If you go down in the woods today … you will find out how thousands of children and adults from Leeds have already benefited from spending time outdoors at Skelton Grange Environment Centre, thanks to funding from the Big Lottery and National Grid.
Run by the charity The Conservation Volunteers (TCV), access2nature is a five year project working to improve the life prospects and wellbeing of people in Leeds, by providing a range of social, learning and volunteering opportunities in the natural environment.
The Conservation Volunteers team at Skelton Grange in Leeds has long recognised that looking after green places isn’t only about caring for nature, but about caring for people as well. Manager Caroline Crossley said
“We welcome thousands of people a year to take part in environmental education and play activities, and support adult trainees and volunteers to lead education sessions, conservation and biodiversity projects. This gives people the opportunity to share and learn new things, make friends, build confidence and develop skills for further training or employment.
“Very simply, we have the brilliant job of bringing together people of all ages in their local environment where they can make a real difference to their community.”
In the six months since access2nature started, TCV has had over 2,000 people visiting Skelton Grange with schools and other community groups as a part of the project. Children and adults have been learning about nature, bushcraft skills, being active outdoors and volunteering to help look after the site full of ponds, woodlands and wildlife. People taking part have said they feel happier, more confident and healthier outdoors than they did before and understand more about what they can do to look after their environment.
Sir David Attenborough, the charity’s Vice-President said:

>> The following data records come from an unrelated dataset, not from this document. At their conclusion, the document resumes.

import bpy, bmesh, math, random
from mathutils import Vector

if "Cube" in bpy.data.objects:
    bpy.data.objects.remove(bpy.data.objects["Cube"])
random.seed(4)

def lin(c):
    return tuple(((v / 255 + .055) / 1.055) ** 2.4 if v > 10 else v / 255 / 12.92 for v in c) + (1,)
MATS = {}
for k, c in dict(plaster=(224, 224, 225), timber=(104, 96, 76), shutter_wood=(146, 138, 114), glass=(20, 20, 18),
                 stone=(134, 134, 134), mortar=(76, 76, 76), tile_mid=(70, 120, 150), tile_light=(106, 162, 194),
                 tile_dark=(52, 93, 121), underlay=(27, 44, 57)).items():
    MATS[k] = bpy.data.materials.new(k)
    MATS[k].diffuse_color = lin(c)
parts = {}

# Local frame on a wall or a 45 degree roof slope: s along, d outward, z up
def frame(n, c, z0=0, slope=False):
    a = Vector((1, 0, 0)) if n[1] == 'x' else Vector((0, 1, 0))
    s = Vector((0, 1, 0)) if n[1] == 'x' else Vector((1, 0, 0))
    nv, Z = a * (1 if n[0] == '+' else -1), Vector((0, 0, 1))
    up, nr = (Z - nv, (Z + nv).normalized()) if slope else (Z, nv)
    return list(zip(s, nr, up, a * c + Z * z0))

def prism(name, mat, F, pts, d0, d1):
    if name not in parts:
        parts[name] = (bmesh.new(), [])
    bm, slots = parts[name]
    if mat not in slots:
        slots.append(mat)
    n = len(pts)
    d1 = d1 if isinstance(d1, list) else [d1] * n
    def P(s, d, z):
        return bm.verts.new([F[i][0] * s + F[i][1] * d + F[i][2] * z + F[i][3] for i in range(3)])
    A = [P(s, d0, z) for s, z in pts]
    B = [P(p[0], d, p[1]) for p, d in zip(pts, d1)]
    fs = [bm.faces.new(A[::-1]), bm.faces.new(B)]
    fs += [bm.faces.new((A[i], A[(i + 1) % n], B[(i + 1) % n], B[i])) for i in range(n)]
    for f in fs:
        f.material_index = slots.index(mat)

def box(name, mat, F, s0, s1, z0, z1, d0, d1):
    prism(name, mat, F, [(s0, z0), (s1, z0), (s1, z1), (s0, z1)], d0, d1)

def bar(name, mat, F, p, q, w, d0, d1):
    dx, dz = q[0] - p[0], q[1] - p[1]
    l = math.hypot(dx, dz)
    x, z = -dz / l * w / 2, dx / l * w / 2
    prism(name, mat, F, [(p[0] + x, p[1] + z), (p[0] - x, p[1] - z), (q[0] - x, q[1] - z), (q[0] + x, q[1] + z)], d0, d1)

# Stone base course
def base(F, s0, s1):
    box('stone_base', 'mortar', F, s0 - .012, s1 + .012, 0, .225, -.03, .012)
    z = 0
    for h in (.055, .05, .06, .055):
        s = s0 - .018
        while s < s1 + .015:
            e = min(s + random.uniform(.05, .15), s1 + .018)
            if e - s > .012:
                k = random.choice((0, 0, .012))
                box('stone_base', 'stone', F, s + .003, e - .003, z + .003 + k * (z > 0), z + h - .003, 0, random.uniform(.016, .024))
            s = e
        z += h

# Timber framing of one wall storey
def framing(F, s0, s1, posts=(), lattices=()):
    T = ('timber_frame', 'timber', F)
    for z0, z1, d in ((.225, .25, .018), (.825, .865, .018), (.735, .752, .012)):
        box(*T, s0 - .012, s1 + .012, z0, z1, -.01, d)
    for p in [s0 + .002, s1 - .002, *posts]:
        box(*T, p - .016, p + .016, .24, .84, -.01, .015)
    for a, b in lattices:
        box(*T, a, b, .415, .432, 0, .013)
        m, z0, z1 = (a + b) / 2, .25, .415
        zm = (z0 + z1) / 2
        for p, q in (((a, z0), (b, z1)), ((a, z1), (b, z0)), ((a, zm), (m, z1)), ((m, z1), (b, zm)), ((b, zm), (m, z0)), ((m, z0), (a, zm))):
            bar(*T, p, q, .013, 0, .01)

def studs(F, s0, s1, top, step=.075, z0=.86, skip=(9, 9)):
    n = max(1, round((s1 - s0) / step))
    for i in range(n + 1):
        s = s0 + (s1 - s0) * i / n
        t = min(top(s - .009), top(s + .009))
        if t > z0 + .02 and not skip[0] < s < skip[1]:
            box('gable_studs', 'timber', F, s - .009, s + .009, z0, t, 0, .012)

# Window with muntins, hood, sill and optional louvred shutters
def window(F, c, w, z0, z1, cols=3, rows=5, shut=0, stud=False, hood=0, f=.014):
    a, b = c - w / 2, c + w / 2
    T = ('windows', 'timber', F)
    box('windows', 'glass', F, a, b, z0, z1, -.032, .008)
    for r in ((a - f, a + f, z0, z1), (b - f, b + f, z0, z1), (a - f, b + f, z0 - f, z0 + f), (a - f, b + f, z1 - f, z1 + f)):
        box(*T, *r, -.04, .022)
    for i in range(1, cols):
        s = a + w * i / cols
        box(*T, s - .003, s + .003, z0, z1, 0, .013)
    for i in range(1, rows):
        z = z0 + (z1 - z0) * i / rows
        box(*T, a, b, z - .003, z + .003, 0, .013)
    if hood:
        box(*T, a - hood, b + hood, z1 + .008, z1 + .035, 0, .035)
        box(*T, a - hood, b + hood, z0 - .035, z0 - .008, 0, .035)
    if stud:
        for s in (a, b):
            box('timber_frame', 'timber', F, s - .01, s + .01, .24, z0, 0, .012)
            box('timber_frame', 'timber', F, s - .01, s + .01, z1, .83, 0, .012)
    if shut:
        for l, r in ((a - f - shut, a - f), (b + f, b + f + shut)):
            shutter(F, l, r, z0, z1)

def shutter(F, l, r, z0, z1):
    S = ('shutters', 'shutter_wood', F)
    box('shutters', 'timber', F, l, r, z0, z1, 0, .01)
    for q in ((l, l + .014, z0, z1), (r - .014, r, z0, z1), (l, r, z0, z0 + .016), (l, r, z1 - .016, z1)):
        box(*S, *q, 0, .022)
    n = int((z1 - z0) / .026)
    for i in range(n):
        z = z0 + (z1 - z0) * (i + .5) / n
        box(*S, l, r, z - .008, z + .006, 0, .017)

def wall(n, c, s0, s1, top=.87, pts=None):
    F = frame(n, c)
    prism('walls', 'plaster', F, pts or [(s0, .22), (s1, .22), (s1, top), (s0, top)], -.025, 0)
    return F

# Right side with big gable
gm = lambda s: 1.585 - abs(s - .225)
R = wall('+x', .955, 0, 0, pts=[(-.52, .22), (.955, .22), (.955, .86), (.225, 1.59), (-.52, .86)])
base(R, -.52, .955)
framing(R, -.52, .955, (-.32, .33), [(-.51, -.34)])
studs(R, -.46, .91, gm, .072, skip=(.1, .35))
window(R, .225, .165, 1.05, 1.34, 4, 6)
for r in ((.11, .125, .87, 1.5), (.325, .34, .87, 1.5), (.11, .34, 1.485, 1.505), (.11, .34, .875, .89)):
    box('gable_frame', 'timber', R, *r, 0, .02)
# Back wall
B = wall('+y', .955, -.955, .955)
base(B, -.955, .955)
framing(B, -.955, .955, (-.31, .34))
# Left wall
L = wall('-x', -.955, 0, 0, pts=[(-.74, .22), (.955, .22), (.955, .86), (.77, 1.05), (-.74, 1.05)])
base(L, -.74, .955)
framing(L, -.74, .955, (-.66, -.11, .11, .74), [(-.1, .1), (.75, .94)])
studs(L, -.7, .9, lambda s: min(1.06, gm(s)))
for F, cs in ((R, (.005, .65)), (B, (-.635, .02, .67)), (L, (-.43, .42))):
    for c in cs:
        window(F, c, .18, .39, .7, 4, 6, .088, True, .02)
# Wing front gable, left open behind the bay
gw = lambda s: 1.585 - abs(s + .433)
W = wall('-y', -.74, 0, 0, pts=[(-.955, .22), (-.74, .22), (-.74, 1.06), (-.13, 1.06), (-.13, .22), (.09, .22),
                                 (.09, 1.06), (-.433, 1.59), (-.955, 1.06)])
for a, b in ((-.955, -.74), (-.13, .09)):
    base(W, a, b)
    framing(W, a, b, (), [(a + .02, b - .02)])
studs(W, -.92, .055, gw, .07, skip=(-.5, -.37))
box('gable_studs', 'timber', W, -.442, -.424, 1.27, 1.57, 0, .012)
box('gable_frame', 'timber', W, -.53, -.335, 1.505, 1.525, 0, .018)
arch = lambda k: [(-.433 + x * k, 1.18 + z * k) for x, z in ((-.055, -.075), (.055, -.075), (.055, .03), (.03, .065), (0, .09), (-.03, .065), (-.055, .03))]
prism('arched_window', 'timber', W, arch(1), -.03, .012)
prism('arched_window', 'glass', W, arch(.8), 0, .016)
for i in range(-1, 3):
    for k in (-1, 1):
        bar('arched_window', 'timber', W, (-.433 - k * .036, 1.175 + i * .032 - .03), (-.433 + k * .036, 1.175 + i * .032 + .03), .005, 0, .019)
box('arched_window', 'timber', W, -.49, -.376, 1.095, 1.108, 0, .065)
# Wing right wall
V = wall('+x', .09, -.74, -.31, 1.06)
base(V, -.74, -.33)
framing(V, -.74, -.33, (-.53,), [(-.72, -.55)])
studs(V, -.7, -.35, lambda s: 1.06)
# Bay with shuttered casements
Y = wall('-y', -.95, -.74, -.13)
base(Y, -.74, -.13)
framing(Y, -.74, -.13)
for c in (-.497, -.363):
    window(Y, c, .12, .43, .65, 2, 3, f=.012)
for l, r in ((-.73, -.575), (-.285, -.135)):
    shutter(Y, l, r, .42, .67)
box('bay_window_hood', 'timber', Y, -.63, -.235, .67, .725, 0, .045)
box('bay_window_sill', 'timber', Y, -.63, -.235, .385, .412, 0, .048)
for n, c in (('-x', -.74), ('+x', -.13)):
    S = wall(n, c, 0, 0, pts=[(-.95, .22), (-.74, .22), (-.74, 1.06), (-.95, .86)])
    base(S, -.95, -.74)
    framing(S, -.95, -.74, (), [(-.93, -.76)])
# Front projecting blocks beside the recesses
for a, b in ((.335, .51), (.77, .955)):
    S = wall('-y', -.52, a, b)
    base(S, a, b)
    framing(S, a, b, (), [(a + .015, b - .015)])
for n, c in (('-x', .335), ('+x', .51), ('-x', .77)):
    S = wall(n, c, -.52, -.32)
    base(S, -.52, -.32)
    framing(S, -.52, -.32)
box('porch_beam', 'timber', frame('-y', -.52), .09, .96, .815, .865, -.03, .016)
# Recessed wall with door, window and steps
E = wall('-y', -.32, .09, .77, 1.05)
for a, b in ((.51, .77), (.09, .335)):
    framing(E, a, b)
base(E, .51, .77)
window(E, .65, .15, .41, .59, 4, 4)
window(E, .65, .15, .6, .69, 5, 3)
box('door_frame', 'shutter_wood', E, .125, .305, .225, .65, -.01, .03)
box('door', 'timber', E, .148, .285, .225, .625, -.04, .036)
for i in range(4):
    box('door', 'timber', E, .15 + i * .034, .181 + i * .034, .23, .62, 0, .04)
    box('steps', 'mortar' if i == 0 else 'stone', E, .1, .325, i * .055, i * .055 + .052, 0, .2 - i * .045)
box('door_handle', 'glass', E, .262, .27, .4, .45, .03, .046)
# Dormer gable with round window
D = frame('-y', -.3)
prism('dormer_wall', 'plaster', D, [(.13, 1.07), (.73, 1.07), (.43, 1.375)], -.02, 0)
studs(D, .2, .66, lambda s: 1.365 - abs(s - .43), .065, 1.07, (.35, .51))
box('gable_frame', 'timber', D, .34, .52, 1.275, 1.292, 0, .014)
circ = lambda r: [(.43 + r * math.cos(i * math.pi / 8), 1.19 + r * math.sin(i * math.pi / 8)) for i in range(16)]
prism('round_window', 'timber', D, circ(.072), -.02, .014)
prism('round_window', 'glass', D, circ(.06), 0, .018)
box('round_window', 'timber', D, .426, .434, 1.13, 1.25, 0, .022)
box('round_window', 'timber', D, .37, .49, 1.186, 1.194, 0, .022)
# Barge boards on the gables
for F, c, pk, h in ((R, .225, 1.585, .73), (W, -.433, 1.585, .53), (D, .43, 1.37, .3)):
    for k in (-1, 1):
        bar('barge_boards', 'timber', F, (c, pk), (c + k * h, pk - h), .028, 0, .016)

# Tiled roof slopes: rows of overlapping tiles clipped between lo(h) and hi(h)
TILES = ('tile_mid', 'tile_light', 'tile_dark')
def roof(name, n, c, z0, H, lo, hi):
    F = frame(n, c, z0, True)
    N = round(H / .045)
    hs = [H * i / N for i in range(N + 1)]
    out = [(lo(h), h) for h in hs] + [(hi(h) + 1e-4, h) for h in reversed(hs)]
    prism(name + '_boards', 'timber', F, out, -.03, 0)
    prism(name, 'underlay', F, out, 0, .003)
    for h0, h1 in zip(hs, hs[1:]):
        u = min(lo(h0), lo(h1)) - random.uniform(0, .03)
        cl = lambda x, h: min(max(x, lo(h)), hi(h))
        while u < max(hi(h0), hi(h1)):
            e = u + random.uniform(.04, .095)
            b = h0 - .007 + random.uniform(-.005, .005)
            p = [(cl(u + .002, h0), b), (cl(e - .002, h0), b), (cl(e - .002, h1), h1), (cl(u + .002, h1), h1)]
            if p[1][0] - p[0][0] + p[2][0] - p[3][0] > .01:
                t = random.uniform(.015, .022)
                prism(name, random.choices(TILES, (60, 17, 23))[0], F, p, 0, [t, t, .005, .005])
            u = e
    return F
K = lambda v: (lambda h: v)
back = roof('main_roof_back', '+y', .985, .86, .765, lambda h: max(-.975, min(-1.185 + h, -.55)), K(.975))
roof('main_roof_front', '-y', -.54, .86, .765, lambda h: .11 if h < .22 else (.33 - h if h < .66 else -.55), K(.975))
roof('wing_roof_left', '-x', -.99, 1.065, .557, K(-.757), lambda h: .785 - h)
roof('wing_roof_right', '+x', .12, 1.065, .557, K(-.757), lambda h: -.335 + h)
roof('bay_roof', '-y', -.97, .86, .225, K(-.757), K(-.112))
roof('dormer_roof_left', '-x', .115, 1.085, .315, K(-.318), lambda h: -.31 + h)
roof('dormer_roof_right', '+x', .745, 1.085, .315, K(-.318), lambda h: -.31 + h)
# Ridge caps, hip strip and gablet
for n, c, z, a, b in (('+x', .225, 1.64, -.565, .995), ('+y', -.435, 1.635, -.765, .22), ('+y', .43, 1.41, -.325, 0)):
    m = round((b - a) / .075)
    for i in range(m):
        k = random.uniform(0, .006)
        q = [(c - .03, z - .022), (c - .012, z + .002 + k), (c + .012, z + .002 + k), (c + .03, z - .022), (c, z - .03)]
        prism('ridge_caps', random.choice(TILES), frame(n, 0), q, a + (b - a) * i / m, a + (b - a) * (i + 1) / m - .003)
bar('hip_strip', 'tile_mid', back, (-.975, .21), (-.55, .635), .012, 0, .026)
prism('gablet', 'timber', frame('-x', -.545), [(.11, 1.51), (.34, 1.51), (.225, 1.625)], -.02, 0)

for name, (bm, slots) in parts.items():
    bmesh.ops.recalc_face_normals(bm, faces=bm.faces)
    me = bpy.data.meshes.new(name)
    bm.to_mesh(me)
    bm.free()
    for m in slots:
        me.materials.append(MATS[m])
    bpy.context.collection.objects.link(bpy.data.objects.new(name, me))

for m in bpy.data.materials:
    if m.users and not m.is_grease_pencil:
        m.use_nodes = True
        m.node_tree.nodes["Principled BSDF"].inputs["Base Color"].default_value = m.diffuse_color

“The Conservation Volunteers are the unsung heroes of the environment …no one will protect what they do not first care about”